(WORKING DATA)

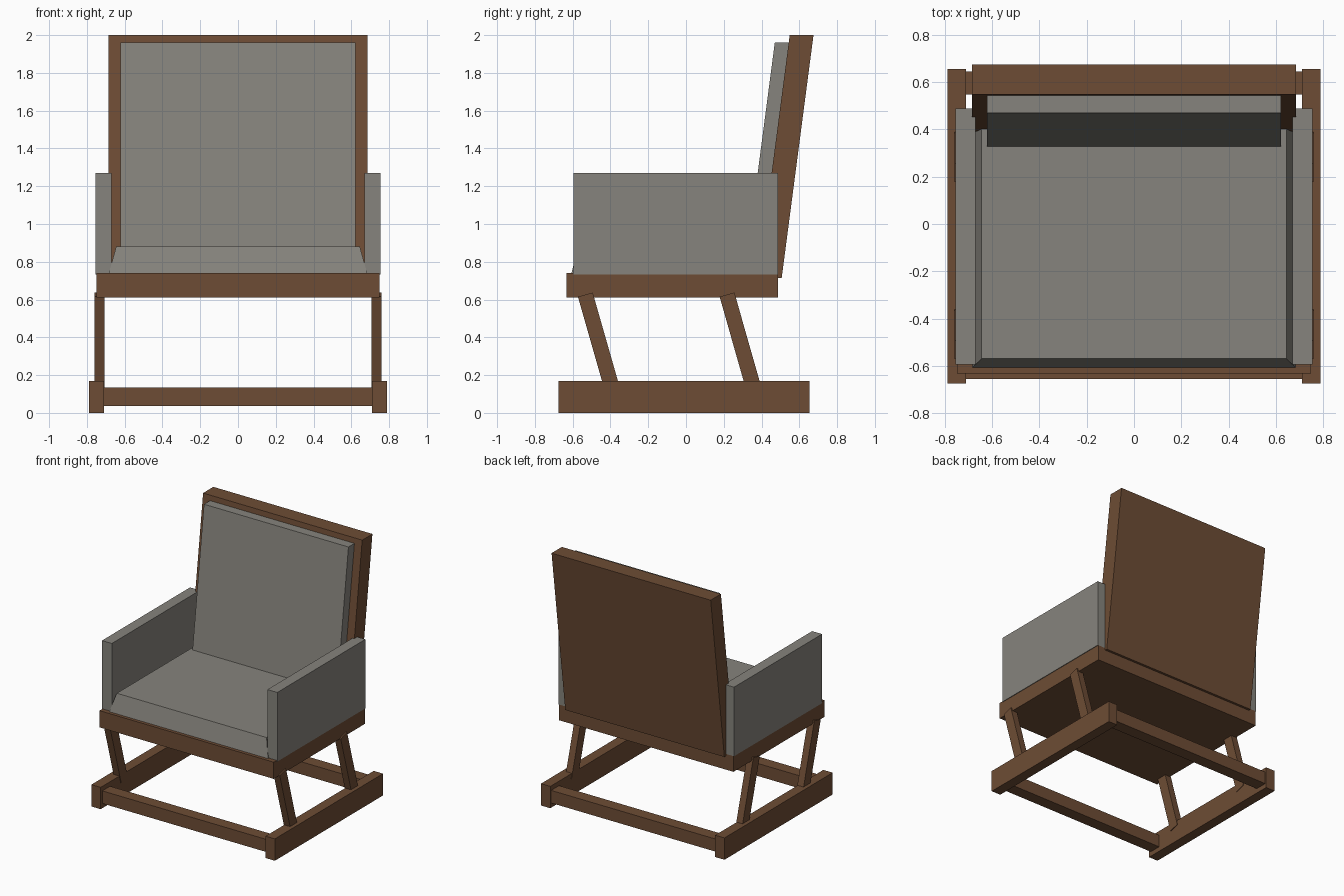
import bpy

if "Cube" in bpy.data.objects:
    bpy.data.objects.remove(bpy.data.objects["Cube"])


def material(name, rgb):
    m = bpy.data.materials.new(name)
    m.diffuse_color = (*rgb, 1)
    m.use_nodes = True
    m.node_tree.nodes["Principled BSDF"].inputs["Base Color"].default_value = m.diffuse_color
    return m


WOOD = material("brown wood", (0.155, 0.073, 0.035))
FABRIC = material("grey fabric", (0.24, 0.23, 0.205))


def loft(name, lower, upper, mat):
    """Closed solid between two quads of (x, y, z) corners."""
    mesh = bpy.data.meshes.new(name)
    faces = [(3, 2, 1, 0), (4, 5, 6, 7)]
    faces += [(i, (i + 1) % 4, (i + 1) % 4 + 4, i + 4) for i in range(4)]
    mesh.from_pydata(lower + upper, [], faces)
    mesh.materials.append(mat)
    obj = bpy.data.objects.new(name, mesh)
    bpy.context.collection.objects.link(obj)
    return obj


def rect(x0, x1, y0, y1, z):
    return [(x0, y0, z), (x1, y0, z), (x1, y1, z), (x0, y1, z)]


def box(name, x0, x1, y0, y1, z0, z1, mat):
    return loft(name, rect(x0, x1, y0, y1, z0), rect(x0, x1, y0, y1, z1), mat)


def leaning(name, half, y_top, depth, z0, z1, mat, lean=0.131):
    """Slab sheared backwards, with level top and bottom."""
    y = y_top - lean * (z1 - z0)
    return loft(name, rect(-half, half, y, y + depth, z0),
                rect(-half, half, y_top, y_top + depth, z1), mat)


# Parts found on both sides: floor rails, slanted legs, armrests
for s, side in ((-1, "left"), (1, "right")):
    def span(a, b):
        return sorted((s * a, s * b))

    box(f"{side}_floor_rail", *span(0.71, 0.79), -0.675, 0.655, 0, 0.17, WOOD)
    box(f"{side}_armrest", *span(0.67, 0.755), -0.595, 0.488, 0.732, 1.27, FABRIC)
    x0, x1 = span(0.706, 0.76)
    for y, end in ((0, "front"), (0.75, "rear")):
        # Leg ends are cut square to the slant
        bottom = [(x0, y - 0.428, 0.11), (x1, y - 0.428, 0.11),
                  (x1, y - 0.35, 0.132), (x0, y - 0.35, 0.132)]
        top = [(x0, y - 0.572, 0.615), (x1, y - 0.572, 0.615),
               (x1, y - 0.494, 0.637), (x0, y - 0.494, 0.637)]
        loft(f"{side}_{end}_leg", bottom, top, WOOD)

# Crossbars between the floor rails
box("front_crossbar", -0.73, 0.73, -0.655, -0.56, 0.037, 0.135, WOOD)
box("rear_crossbar", -0.73, 0.73, 0.548, 0.645, 0.037, 0.135, WOOD)

# Seat frame and tapered cushion
box("seat_frame", -0.75, 0.75, -0.632, 0.488, 0.61, 0.74, WOOD)
loft("seat_cushion", rect(-0.685, 0.685, -0.608, 0.455, 0.735),
     rect(-0.645, 0.645, -0.57, 0.41, 0.88), FABRIC)

# Leaning backrest and its cushion
leaning("backrest", 0.685, 0.549, 0.126, 0.715, 2.0, WOOD)
leaning("back_cushion", 0.622, 0.47, 0.085, 0.8, 1.96, FABRIC)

(End WORKING DATA)

→ **WORK REQUIRED**
What you return should be the whole listing, word for word, without its pictures.

→ **WRITTEN REPLY**
import bpy

if "Cube" in bpy.data.objects:
    bpy.data.objects.remove(bpy.data.objects["Cube"])


def material(name, rgb):
    m = bpy.data.materials.new(name)
    m.diffuse_color = (*rgb, 1)
    m.use_nodes = True
    m.node_tree.nodes["Principled BSDF"].inputs["Base Color"].default_value = m.diffuse_color
    return m


WOOD = material("brown wood", (0.155, 0.073, 0.035))
FABRIC = material("grey fabric", (0.24, 0.23, 0.205))


def loft(name, lower, upper, mat):
    """Closed solid between two quads of (x, y, z) corners."""
    mesh = bpy.data.meshes.new(name)
    faces = [(3, 2, 1, 0), (4, 5, 6, 7)]
    faces += [(i, (i + 1) % 4, (i + 1) % 4 + 4, i + 4) for i in range(4)]
    mesh.from_pydata(lower + upper, [], faces)
    mesh.materials.append(mat)
    obj = bpy.data.objects.new(name, mesh)
    bpy.context.collection.objects.link(obj)
    return obj


def rect(x0, x1, y0, y1, z):
    return [(x0, y0, z), (x1, y0, z), (x1, y1, z), (x0, y1, z)]


def box(name, x0, x1, y0, y1, z0, z1, mat):
    return loft(name, rect(x0, x1, y0, y1, z0), rect(x0, x1, y0, y1, z1), mat)


def leaning(name, half, y_top, depth, z0, z1, mat, lean=0.131):
    """Slab sheared backwards, with level top and bottom."""
    y = y_top - lean * (z1 - z0)
    return loft(name, rect(-half, half, y, y + depth, z0),
                rect(-half, half, y_top, y_top + depth, z1), mat)


# Parts found on both sides: floor rails, slanted legs, armrests
for s, side in ((-1, "left"), (1, "right")):
    def span(a, b):
        return sorted((s * a, s * b))

    box(f"{side}_floor_rail", *span(0.71, 0.79), -0.675, 0.655, 0, 0.17, WOOD)
    box(f"{side}_armrest", *span(0.67, 0.755), -0.595, 0.488, 0.732, 1.27, FABRIC)
    x0, x1 = span(0.706, 0.76)
    for y, end in ((0, "front"), (0.75, "rear")):
        # Leg ends are cut square to the slant
        bottom = [(x0, y - 0.428, 0.11), (x1, y - 0.428, 0.11),
                  (x1, y - 0.35, 0.132), (x0, y - 0.35, 0.132)]
        top = [(x0, y - 0.572, 0.615), (x1, y - 0.572, 0.615),
               (x1, y - 0.494, 0.637), (x0, y - 0.494, 0.637)]
        loft(f"{side}_{end}_leg", bottom, top, WOOD)

# Crossbars between the floor rails
box("front_crossbar", -0.73, 0.73, -0.655, -0.56, 0.037, 0.135, WOOD)
box("rear_crossbar", -0.73, 0.73, 0.548, 0.645, 0.037, 0.135, WOOD)

# Seat frame and tapered cushion
box("seat_frame", -0.75, 0.75, -0.632, 0.488, 0.61, 0.74, WOOD)
loft("seat_cushion", rect(-0.685, 0.685, -0.608, 0.455, 0.735),
     rect(-0.645, 0.645, -0.57, 0.41, 0.88), FABRIC)

# Leaning backrest and its cushion
leaning("backrest", 0.685, 0.549, 0.126, 0.715, 2.0, WOOD)
leaning("back_cushion", 0.622, 0.47, 0.085, 0.8, 1.96, FABRIC)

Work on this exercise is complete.